## Try it
Scan the records for the word "True". Report each line where it occurs.
Available records Block Start
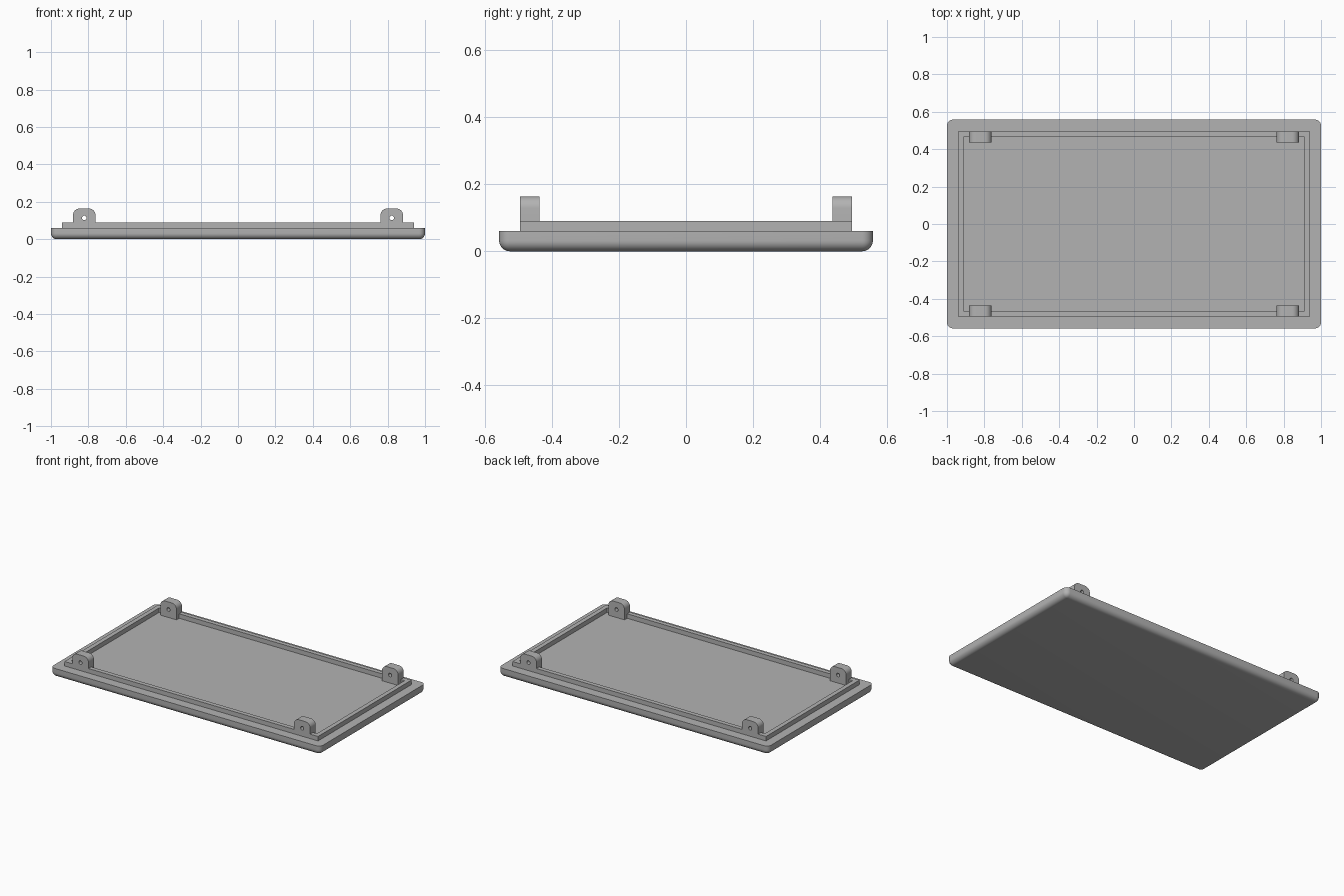
import bpy, bmesh, math
from mathutils import Vector

cube = bpy.data.objects.get("Cube")
if cube:
    bpy.data.objects.remove(cube, do_unlink=True)

grey = bpy.data.materials.new("plain_grey")
grey.use_nodes = True
grey.diffuse_color = (0.45, 0.45, 0.45, 1)
grey.node_tree.nodes["Principled BSDF"].inputs["Base Color"].default_value = (0.45, 0.45, 0.45, 1)


def box(name, x, y, z):
    """Box from (min, max) ranges."""
    bm = bmesh.new()
    bmesh.ops.create_cube(bm, size=1)
    for v in bm.verts:
        v.co = Vector([(r[0] + r[1]) / 2 + c * (r[1] - r[0]) for c, r in zip(v.co, (x, y, z))])
    mesh = bpy.data.meshes.new(name)
    bm.to_mesh(mesh)
    bm.free()
    obj = bpy.data.objects.new(name, mesh)
    bpy.context.collection.objects.link(obj)
    mesh.materials.append(grey)
    return obj


def round_edges(obj, rule, radius, segments=8):
    """Bevel the edges whose two end points satisfy the rule."""
    bm = bmesh.new()
    bm.from_mesh(obj.data)
    edges = [e for e in bm.edges if rule(e.verts[0].co, e.verts[1].co)]
    bmesh.ops.bevel(bm, geom=edges, offset=radius, segments=segments,
                    profile=0.5, affect='EDGES')
    bm.to_mesh(obj.data)
    bm.free()


def cut(obj, cutter):
    mod = obj.modifiers.new("cut", 'BOOLEAN')
    mod.operation = 'DIFFERENCE'
    mod.solver = 'EXACT'
    mod.object = cutter
    cutter.hide_render = True
    cutter.hide_set(True)


def smooth(obj):
    bpy.ops.object.select_all(action='DESELECT')
    obj.select_set(True)
    bpy.context.view_layer.objects.active = obj
    bpy.ops.object.shade_smooth_by_angle(angle=math.radians(30))


# Base plate, rounded on its upright corners and underside
PLATE_TOP, RIM_TOP = 0.06, 0.09
plate = box("base_plate", (-1, 1), (-0.558, 0.558), (0, PLATE_TOP))
round_edges(plate, lambda a, b: abs(a.z - b.z) > 0.01 or max(a.z, b.z) < 0.01, 0.032)
smooth(plate)

# Raised rim: four walls from one inset top face
rim = box("raised_rim", (-0.94, 0.94), (-0.495, 0.495), (PLATE_TOP, RIM_TOP))
bm = bmesh.new()
bm.from_mesh(rim.data)
caps = [f for f in bm.faces if abs(f.normal.z) > 0.9]
bmesh.ops.inset_individual(bm, faces=caps, thickness=0.042)
bmesh.ops.bridge_loops(bm, edges=[e for f in caps for e in f.edges])
bmesh.ops.delete(bm, geom=caps, context='FACES_ONLY')
bmesh.ops.recalc_face_normals(bm, faces=bm.faces)
bm.to_mesh(rim.data)
bm.free()

# Four screw tabs with rounded shoulders and a hole
for side_x, left_right in ((1, "left"), (-1, "right")):
    for side_y, front_back in ((-1, "front"), (1, "back")):
        x, y = side_x * 0.822, side_y * 0.466
        tab = box(f"{front_back}_{left_right}_tab", (x - 0.06, x + 0.06),
                  (y - 0.029, y + 0.029), (PLATE_TOP, 0.164))
        round_edges(tab, lambda a, b: min(a.z, b.z) > 0.16 and abs(a.y - b.y) > 0.01, 0.035)
        bpy.ops.mesh.primitive_cylinder_add(vertices=24, radius=0.012, depth=0.2,
                                            location=(x, y, 0.114),
                                            rotation=(math.pi / 2, 0, 0))
        hole = bpy.context.object
        hole.name = f"{front_back}_{left_right}_hole_cutter"
        smooth(tab)
        cut(tab, hole)
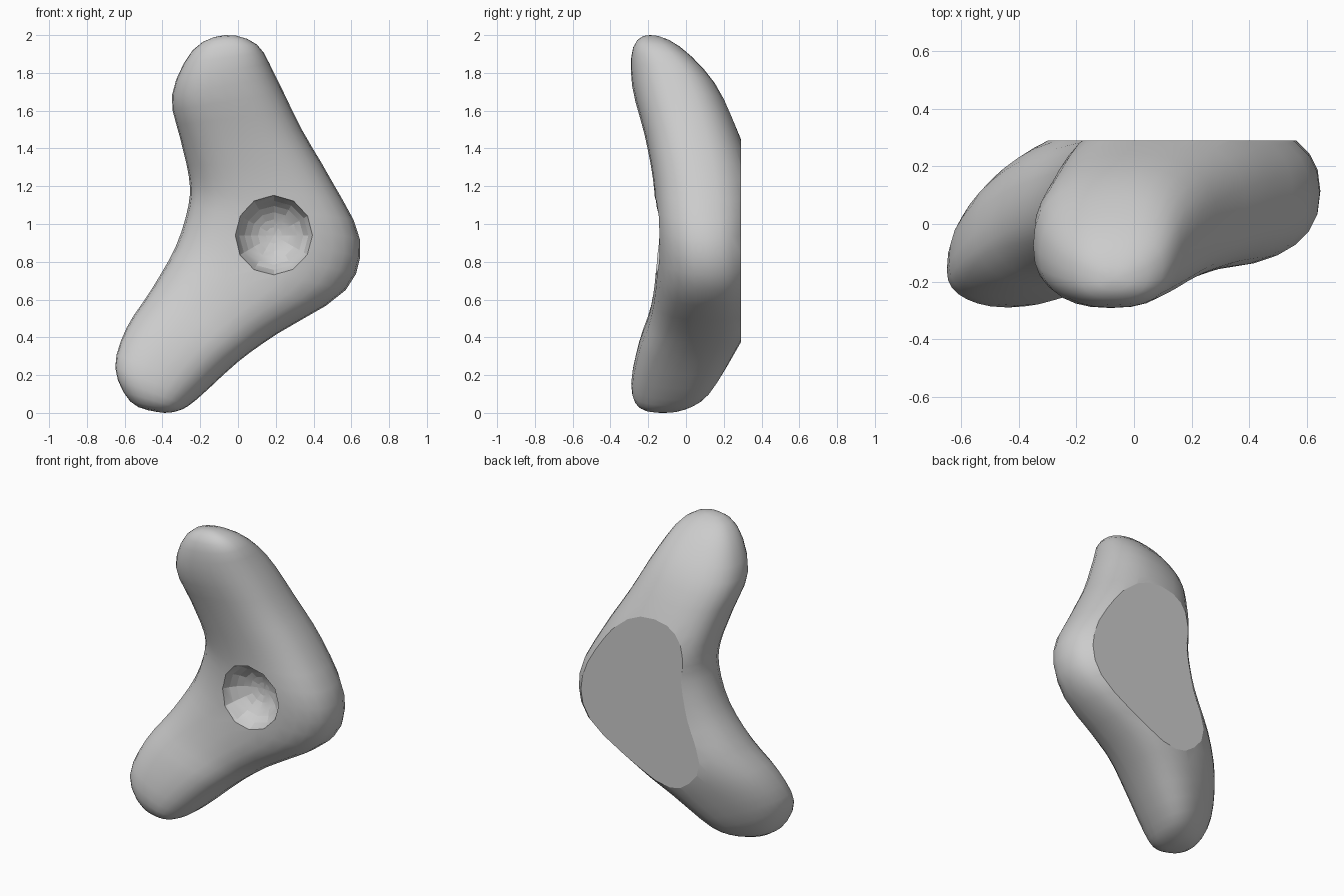
import bpy, bmesh, math
from mathutils import Vector

if "Cube" in bpy.data.objects:
    bpy.data.objects.remove(bpy.data.objects["Cube"])

# Stations along the bent body: inner x,z | outer x,z | front y, back y | tilt
STATIONS = [
    (-0.24, 1.92, 0.10, 1.95, -0.28, -0.03, 0.0),
    (-0.35, 1.68, 0.20, 1.78, -0.285, 0.155, 0.01),
    (-0.305, 1.45, 0.338, 1.50, -0.22, 0.28, 0.0),
    (-0.26, 1.25, 0.495, 1.23, -0.175, 0.36, -0.01),
    (-0.262, 1.10, 0.645, 0.92, -0.158, 0.37, 0.0),
    (-0.33, 0.88, 0.57, 0.65, -0.158, 0.37, 0.02),
    (-0.46, 0.65, 0.21, 0.42, -0.19, 0.335, 0.04),
    (-0.59, 0.45, 0.0, 0.27, -0.25, 0.245, 0.065),
    (-0.65, 0.24, -0.22, 0.07, -0.29, 0.11, 0.07),
    (-0.57, 0.06, -0.32, 0.01, -0.25, 0.0, 0.03),
]
TOP_TIP = (-0.07, 2.0, -0.07, 2.0, -0.19, -0.19, 0.0)
LOW_TIP = (-0.43, 0.005, -0.43, 0.005, -0.13, -0.13, 0.0)
STEPS, SIDES, POWER, BACK_Y = 3, 28, 2.4, 0.29


def flip(s):
    return (s[2], s[3], s[0], s[1], s[5], s[4], -s[6])


def spline(a, b, c, d, t):
    return [0.5 * (2*q + (r - p)*t + (2*p - 5*q + 4*r - s)*t*t + (3*q - p - 3*r + s)*t**3)
            for p, q, r, s in zip(a, b, c, d)]


def section(bm, s):
    inner, outer = Vector((s[0], 0, s[1])), Vector((s[2], 0, s[3]))
    ring = []
    for i in range(SIDES):
        a = 2 * math.pi * i / SIDES
        u = math.copysign(abs(math.cos(a)) ** (2 / POWER), math.cos(a))
        v = math.copysign(abs(math.sin(a)) ** (2 / POWER), math.sin(a))
        p = inner.lerp(outer, (u + 1) / 2)
        shear = s[6] * u * (1 + min(v, 0))
        p.y = (s[4] + s[5]) / 2 + v * (s[5] - s[4]) / 2 + shear
        ring.append(bm.verts.new(p))
    return ring


# Body: loft through the stations with rounded tips
keys = [flip(STATIONS[0]), TOP_TIP] + STATIONS + [LOW_TIP, flip(STATIONS[-1])]
bm = bmesh.new()
rings = []
for k in range(1, len(keys) - 2):
    for j in range(STEPS):
        if k == 1 and j == 0:
            continue
        rings.append(section(bm, spline(*keys[k-1:k+3], j / STEPS)))
for r0, r1 in zip(rings, rings[1:]):
    for i in range(SIDES):
        n = (i + 1) % SIDES
        bm.faces.new((r0[i], r0[n], r1[n], r1[i]))
for ring, tip in ((rings[0], TOP_TIP), (rings[-1], LOW_TIP)):
    pole = bm.verts.new((tip[0], tip[4], tip[1]))
    for i in range(SIDES):
        bm.faces.new((ring[i], ring[(i + 1) % SIDES], pole))

# Flat back
cut = bmesh.ops.bisect_plane(bm, geom=bm.verts[:] + bm.edges[:] + bm.faces[:],
                             plane_co=(0, BACK_Y, 0), plane_no=(0, 1, 0), clear_outer=True)
rim = [e for e in cut["geom_cut"] if isinstance(e, bmesh.types.BMEdge)]
bmesh.ops.holes_fill(bm, edges=rim, sides=0)
bmesh.ops.recalc_face_normals(bm, faces=bm.faces[:])
for f in bm.faces:
    f.smooth = True
for e in rim:
    e.smooth = False
mesh = bpy.data.meshes.new("bent_body")
bm.to_mesh(mesh)
bm.free()
body = bpy.data.objects.new("bent_body", mesh)
bpy.context.collection.objects.link(body)

# Round dimple in the front
bpy.ops.mesh.primitive_uv_sphere_add(segments=12, ring_count=16, radius=0.22,
                                     location=(0.19, -0.22, 0.94), rotation=(math.pi / 2, 0, 0))
cutter = bpy.context.object
cutter.name = "dimple_cutter"
cutter.hide_render = True
bpy.ops.object.shade_smooth()
mod = body.modifiers.new("dimple", "BOOLEAN")
mod.operation, mod.object, mod.solver = "DIFFERENCE", cutter, "EXACT"
bpy.ops.object.select_all(action="DESELECT")
bpy.context.view_layer.objects.active = body
body.select_set(True)
bpy.ops.object.modifier_apply(modifier=mod.name)
bpy.data.objects.remove(cutter)
bpy.ops.object.shade_smooth_by_angle(angle=math.radians(40))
Available records Block End
## Answer to this task
    bpy.data.objects.remove(cube, do_unlink=True)
grey.use_nodes = True
    cutter.hide_render = True
    cutter.hide_set(True)
    obj.select_set(True)
                             plane_co=(0, BACK_Y, 0), plane_no=(0, 1, 0), clear_outer=True)
    f.smooth = True
cutter.hide_render = True
body.select_set(True)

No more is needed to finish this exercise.